Unlike a minor fender bender, jackknife accidents often result in a severe financial burden for victims—from medical debts to out-of-pocket costs not covered by insurance and mounting bills if you aren’t able to immediately return to work. You may need to seek compensation covering:
- Amputations or disfigurement
- Broken bones
- Cuts and lacerations
- Economic damages like the inability to work during your hospital stay or loss of future earning capacity
- Mental health issues like PTSD, anxiety, and depression
- Ongoing expenses if you require therapy or future surgeries
- Spinal cord injuries and possible paralysis
- Traumatic brain injury, which may be either “open” if your skull is penetrated or “closed” if your brain is damaged by a sudden shift in movement and speed during the collision
After experiencing a jackknife accident, make sure to document the scene with photographs if possible and gather eyewitness contact info. You may not always be able to take these steps on your own depending on the extent of your injuries, however. No matter how hurt you feel or even if you lack any visible wounds, always visit a medical professional as soon as possible after a jackknife truck accident. You need a doctor to check for internal injuries and establish that any wounds you sustained were caused by the collision.
After seeking medical attention, it is then critical to contact an attorney with experience in accidents involving trucks, tractor-trailers, and other large vehicles. Due to the size of the cargo trucks in a jackknife accident, there are often more than just two vehicles damaged in the collision. Unfortunately, a multiple-vehicle collision can complicate recovering damages, whether you are seeking a settlement from insurance or taking the at-fault driver or trucking company to court.

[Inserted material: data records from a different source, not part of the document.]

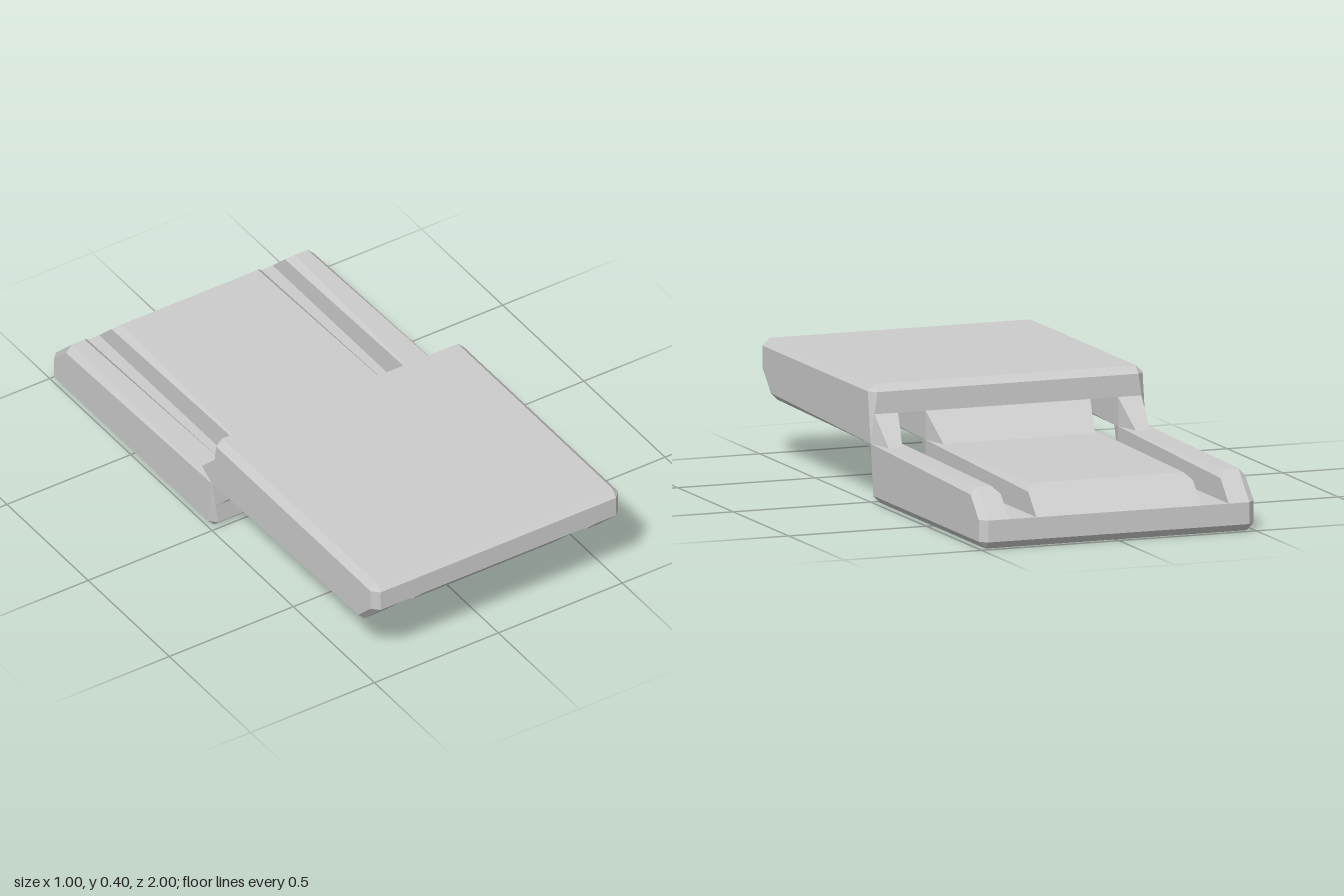
import * as THREE from 'three';
import { ConvexGeometry } from 'three/addons/geometries/ConvexGeometry.js';

const material = new THREE.MeshStandardMaterial({ color: 0xcccccc, flatShading: true });
const B = 0.025; // bevel width

// Convex block from a few corner points
function block(name, points) {
  const mesh = new THREE.Mesh(
    new ConvexGeometry(points.map((p) => new THREE.Vector3(...p))), material);
  mesh.name = name;
  return mesh;
}

// Repeat corner points on both sides of x = 0
const mirrored = (points) => points.flatMap(([x, y, z]) => [[x, y, z], [-x, y, z]]);

function createHalf(name) {
  const half = new THREE.Group();
  half.name = name;

  // Full-width plate with bevelled edges
  half.add(block('basePlate', mirrored([
    [0.5 - B, 0, -B], [0.5 - B, 0, -1 + B],
    [0.5, B, -B], [0.5, B, -1 + B],
    [0.5 - B, B, 0], [0.5 - B, B, -1],
    [0.486, 0.1, 0], [0.5, 0.1, -0.014],
    [0.5, 0.1, -1 + B], [0.5 - B, 0.1, -1],
  ])));

  // Wide middle ridge, its top bevel growing towards the sloped end
  half.add(block('centreRidge', mirrored([
    [0.3, 0.1, 0], [0.3, 0.1, -1], [0.3, 0.2, 0],
    [0.3 - B, 0.2, -0.9], [0.3, 0.2 - B, -0.9 - B],
  ])));

  // Wedge joining the middle ridge to the other half
  half.add(block('centreWedge', mirrored([
    [0.3, 0.1, 0], [0.3, 0.2, 0], [0.3 - B, 0.2, 0.1], [0.3 - B, 0.1, 0],
  ])));

  // Side rails and their wedges
  for (const s of [1, -1]) {
    const side = s > 0 ? 'left' : 'right';
    const flip = (points) => points.map(([x, y, z]) => [s * x, y, z]);
    half.add(block(side + 'Rail', flip([
      [0.4, 0.1, 0], [0.486, 0.1, 0], [0.5, 0.1, -0.014],
      [0.5, 0.1, -1 + B], [0.5 - B, 0.1, -1], [0.4, 0.1, -1],
      [0.4, 0.2, 0], [0.5, 0.2, 0],
      [0.4 + B, 0.2, -0.9], [0.5 - B, 0.2, -0.9],
      [0.4, 0.2 - B, -0.9 - B], [0.5, 0.2 - B, -0.9],
    ])));
    half.add(block(side + 'Wedge', flip([
      [0.4, 0.1, 0], [0.4, 0.2, 0], [0.486, 0.1, 0], [0.5, 0.2, 0],
      [0.4 + B, 0.2, 0.1], [0.5 - B, 0.2, 0.1],
    ])));
  }
  return half;
}

export function createModel() {
  const model = new THREE.Group();
  model.name = 'steppedPlates';
  const lower = createHalf('lowerHalf');
  // The upper half is the lower one turned over about the centre line
  const upper = createHalf('upperHalf');
  upper.rotation.x = Math.PI;
  upper.position.y = 0.4;
  model.add(lower, upper);
  return model;
}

A skilled truck accident attorney can help on that front by investigating the crash and determining who is specifically at fault and how the accident occurred. The at-fault party responsible for your injury may be the crew that loaded the cargo, the trucking company who hired and trained the driver, a maintenance team, the manufacturer of a faulty part, or even another driver altogether who first hit the truck and caused the jackknife.